▸ Work order: Look through the lines below; wherever the word "True" appears, copy that line.
BEGIN Data for analysis
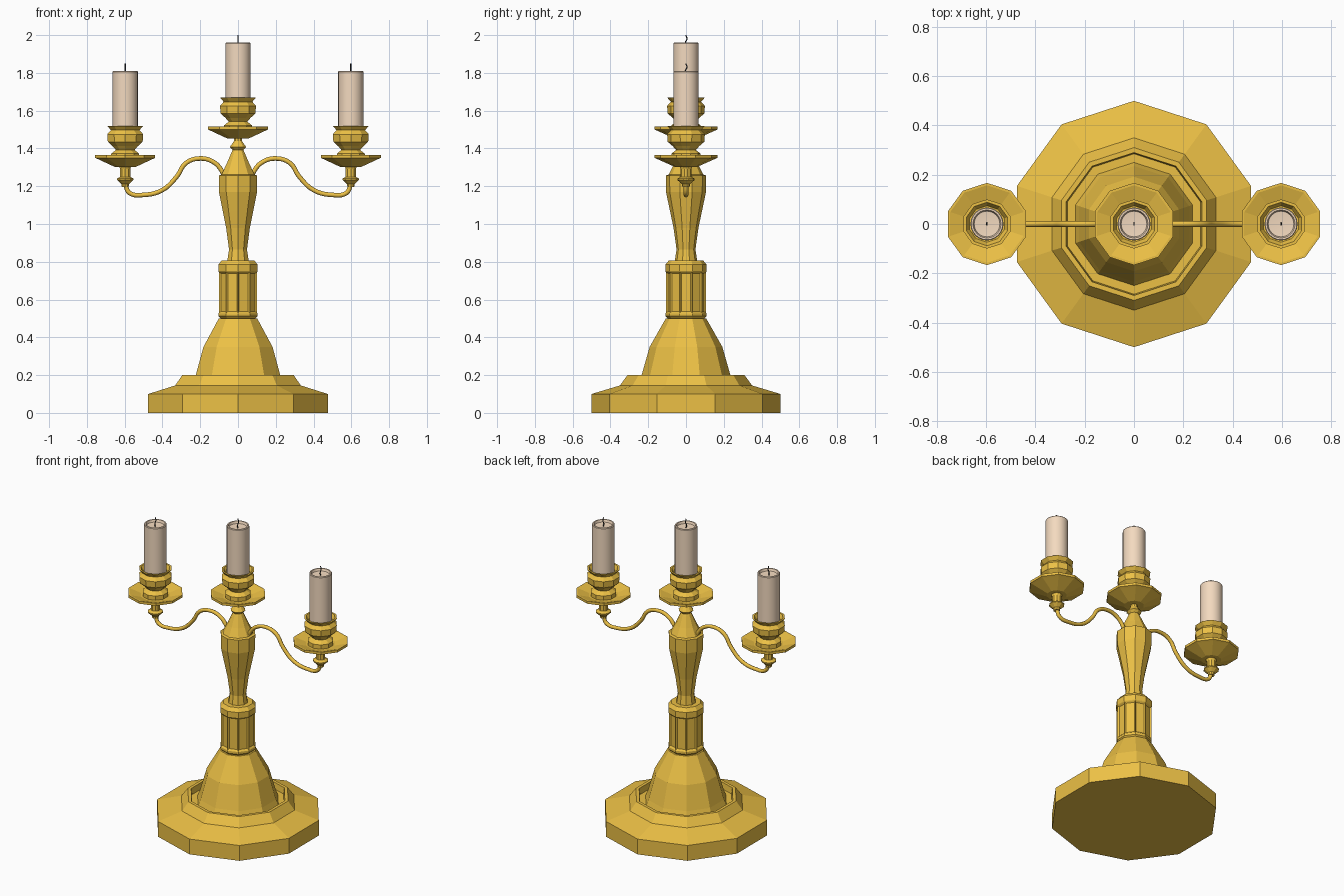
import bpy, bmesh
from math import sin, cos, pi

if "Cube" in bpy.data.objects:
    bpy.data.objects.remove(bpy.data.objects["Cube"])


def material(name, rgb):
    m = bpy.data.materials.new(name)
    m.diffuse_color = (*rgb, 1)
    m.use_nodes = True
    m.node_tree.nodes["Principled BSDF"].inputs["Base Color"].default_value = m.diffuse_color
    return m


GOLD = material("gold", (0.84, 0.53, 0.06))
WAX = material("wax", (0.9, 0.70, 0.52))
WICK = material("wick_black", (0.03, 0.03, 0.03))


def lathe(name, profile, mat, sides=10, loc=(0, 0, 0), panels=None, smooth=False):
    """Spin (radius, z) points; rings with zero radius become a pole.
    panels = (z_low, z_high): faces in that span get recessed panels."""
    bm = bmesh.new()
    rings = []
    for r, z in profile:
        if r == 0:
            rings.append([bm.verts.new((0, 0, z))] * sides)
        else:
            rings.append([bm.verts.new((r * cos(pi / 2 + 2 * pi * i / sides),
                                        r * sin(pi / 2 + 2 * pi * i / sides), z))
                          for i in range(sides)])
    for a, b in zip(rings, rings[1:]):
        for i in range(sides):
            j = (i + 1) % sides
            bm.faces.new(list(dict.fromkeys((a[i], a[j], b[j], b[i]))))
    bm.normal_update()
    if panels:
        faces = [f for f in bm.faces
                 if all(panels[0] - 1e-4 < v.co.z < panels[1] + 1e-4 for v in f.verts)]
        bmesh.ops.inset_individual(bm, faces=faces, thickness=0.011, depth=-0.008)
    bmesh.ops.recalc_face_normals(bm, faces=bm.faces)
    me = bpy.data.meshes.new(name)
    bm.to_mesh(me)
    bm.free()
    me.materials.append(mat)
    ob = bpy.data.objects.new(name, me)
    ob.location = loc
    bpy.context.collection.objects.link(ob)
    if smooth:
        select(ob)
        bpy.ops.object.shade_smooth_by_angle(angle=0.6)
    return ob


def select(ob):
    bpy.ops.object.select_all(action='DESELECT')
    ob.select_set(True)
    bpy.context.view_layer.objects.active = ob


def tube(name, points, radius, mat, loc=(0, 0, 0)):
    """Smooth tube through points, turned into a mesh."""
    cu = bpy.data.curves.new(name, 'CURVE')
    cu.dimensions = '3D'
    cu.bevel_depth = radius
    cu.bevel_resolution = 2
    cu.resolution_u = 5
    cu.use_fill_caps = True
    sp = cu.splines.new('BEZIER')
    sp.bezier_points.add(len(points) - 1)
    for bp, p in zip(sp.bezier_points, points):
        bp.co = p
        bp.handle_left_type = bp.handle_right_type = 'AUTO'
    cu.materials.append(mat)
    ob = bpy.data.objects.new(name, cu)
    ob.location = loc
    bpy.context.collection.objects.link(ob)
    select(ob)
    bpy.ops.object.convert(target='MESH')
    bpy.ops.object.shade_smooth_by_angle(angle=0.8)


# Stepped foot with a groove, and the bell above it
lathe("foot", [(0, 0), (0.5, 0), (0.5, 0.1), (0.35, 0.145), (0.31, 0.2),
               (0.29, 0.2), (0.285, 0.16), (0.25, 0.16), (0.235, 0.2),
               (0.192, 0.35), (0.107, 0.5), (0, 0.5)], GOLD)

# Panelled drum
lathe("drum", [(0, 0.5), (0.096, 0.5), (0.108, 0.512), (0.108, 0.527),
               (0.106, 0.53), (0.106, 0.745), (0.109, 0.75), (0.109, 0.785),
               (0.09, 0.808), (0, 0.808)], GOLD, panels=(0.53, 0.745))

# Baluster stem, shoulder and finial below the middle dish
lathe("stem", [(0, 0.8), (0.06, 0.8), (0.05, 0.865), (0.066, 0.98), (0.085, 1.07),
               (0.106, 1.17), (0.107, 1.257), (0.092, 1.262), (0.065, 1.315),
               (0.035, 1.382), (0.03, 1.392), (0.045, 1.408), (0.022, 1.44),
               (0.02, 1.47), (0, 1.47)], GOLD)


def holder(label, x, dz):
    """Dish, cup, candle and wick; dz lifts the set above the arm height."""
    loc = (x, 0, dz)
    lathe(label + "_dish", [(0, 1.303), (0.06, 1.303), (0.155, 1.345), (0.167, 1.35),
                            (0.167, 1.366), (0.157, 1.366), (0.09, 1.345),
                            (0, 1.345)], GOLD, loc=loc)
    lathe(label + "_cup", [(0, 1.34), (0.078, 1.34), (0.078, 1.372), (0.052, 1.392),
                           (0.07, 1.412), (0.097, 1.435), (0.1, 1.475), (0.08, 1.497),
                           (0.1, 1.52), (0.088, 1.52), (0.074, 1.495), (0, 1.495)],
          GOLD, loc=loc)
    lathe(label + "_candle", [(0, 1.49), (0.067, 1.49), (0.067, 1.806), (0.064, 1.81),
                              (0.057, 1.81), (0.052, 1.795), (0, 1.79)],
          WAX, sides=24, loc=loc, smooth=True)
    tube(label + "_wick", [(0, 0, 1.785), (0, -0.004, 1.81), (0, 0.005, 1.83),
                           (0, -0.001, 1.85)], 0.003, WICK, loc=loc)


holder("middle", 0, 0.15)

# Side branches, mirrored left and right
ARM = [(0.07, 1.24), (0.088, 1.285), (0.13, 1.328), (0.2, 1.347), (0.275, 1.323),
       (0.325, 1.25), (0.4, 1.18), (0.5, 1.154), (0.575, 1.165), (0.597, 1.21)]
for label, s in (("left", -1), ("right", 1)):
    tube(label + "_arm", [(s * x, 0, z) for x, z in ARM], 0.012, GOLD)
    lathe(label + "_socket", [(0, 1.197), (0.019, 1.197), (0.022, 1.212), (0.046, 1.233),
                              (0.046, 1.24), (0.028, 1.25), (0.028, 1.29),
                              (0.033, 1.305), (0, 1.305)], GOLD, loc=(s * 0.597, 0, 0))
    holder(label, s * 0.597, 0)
END Data for analysis
▸ Written solution:
    m.use_nodes = True
    ob.select_set(True)
    cu.use_fill_caps = True
          WAX, sides=24, loc=loc, smooth=True)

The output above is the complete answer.